What is pregnenolone?
Pregnenolone is an endogenous steroid hormone. It is synthesized within the body from cholesterol via an enzyme located in mitochon- dria. Its production is controlled by hormones from the pituitary gland, like ACTH, FSH, & LH. Pregnenolone is biologically active on its own and also is a precursor of progesterone, mineralocorticoids (like aldosterone), glucocorticoids (like cortisol), androgens (like DHEA and testosterone), and estrogen.Because it is the precursor to all of these other hormones, it is sometimes known as ‘the mother hormone.’ This hormone acts as a “neurosteroid.” It is found in high concentrations in certain areas of the brain. Pregnenolone affects synaptic functions, is neuroprotective, and enhances myelinization. Cholesterol is the precursor to pregnenolone. Then pregnenolone can convert to either progesterone or to 17 alpha hydroxypregnenolone, and thereafter it can be shunted to cortisol or down a different pathway to DHEA then testosterone and estradiol (estrogen).
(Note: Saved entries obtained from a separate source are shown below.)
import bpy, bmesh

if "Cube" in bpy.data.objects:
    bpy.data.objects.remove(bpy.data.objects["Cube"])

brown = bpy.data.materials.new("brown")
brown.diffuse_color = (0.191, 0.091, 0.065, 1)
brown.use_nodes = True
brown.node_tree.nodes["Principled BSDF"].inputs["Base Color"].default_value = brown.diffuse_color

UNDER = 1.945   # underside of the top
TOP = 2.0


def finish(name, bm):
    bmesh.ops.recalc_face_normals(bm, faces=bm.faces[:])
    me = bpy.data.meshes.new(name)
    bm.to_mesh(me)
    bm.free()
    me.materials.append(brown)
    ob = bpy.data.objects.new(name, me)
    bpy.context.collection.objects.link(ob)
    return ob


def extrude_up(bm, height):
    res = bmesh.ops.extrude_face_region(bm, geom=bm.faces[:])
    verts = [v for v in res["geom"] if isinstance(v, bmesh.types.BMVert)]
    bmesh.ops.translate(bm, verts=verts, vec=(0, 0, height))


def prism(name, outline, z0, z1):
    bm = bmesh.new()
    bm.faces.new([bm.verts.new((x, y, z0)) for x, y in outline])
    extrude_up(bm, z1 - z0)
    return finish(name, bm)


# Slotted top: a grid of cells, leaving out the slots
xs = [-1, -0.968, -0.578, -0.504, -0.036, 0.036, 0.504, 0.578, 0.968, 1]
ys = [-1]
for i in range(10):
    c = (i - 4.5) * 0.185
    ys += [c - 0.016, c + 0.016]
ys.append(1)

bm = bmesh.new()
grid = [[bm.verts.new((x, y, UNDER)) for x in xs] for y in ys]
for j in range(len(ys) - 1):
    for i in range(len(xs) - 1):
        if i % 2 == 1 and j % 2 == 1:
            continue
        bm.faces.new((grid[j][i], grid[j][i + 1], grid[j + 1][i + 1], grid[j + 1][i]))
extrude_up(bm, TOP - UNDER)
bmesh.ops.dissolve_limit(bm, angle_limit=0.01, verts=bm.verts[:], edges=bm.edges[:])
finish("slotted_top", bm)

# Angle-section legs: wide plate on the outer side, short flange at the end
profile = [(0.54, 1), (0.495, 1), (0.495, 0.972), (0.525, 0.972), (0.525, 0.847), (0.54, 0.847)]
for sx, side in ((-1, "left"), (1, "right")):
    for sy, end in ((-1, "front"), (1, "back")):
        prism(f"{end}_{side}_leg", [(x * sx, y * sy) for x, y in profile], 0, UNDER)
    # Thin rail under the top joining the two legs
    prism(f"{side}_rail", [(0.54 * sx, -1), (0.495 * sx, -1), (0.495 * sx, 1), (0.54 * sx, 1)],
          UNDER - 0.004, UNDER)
Again, cholesterol is the basic molecule of the endocrine system. Cholesterol is converted to pregnenolone, and pregnenolone is building block for many of the other hormones. When a person is under a great deal of stress, the endocrine system is activated by the HPA axis- hypothalamic-pituitary-adrenal axis- to increase production of cortisol and adrenaline (epinephrine). The hypothalamus makes CRH (corticotropin-releasing hormone) to stimulate the pituitary gland to make ACTH (adrenocorticotropic hormone) which stimu- lates the adrenal glands to produce cortisol. Cortisol is then released into the blood stream. The body manufactures cortisol in response to prolonged stress. Cortisol’s actions in this setting include those to promote a fight-or-flight response: increased heart rate and respira- tion rate; dilated pupils; sweating; inhibited digestion; suppressed immune activities. The body uses whatever building blocks it can to synthesize large amounts of cortisol. This includes diverting pregnen- olone, a building block of steroid hormones, from its normal function to increased production of cortisol at the expense of other hormones.
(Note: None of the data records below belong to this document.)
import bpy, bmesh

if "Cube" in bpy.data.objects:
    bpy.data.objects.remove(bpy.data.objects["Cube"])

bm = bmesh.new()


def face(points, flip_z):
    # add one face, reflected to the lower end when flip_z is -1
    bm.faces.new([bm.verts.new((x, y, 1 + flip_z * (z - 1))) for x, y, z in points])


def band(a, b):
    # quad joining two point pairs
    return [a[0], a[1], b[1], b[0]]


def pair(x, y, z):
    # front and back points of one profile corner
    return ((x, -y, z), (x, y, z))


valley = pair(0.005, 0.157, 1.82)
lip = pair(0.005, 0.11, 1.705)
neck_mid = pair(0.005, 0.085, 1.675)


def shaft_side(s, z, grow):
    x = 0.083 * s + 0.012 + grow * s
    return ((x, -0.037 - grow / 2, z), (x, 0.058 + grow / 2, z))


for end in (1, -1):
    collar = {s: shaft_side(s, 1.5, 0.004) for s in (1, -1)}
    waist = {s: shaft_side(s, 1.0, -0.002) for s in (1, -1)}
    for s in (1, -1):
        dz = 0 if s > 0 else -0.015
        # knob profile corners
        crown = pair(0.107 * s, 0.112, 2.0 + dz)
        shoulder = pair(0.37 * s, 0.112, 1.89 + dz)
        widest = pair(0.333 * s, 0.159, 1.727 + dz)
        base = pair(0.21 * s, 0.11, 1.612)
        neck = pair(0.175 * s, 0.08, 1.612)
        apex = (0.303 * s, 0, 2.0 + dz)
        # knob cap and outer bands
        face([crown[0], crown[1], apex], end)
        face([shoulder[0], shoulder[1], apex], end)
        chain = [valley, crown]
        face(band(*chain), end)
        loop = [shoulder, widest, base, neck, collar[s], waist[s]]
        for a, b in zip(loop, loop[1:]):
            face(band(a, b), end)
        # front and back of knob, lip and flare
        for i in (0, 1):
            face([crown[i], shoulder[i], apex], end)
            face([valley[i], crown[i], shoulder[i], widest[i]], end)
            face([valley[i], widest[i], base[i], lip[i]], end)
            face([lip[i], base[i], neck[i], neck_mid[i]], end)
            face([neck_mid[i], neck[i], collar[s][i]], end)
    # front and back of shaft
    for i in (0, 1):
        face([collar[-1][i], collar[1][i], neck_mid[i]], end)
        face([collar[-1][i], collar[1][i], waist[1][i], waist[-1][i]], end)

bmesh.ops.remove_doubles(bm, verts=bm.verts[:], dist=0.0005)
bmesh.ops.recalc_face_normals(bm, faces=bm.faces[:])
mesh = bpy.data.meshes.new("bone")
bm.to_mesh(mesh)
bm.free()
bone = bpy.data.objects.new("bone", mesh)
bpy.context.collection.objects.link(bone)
There are many potential uses of pregnenolone in clinical practice, some based on research in animals or humans, and some based on theoretical utility. Here are some examples of what practitioners are using pregnenolone for: PTSD, traumatic brain injury (shortly after the injury has occurred), allergies, insomnia (dosed in the morning), adrenal fatigue, focus, mental clarity, memory, social phobia, anxiety, depressed mood.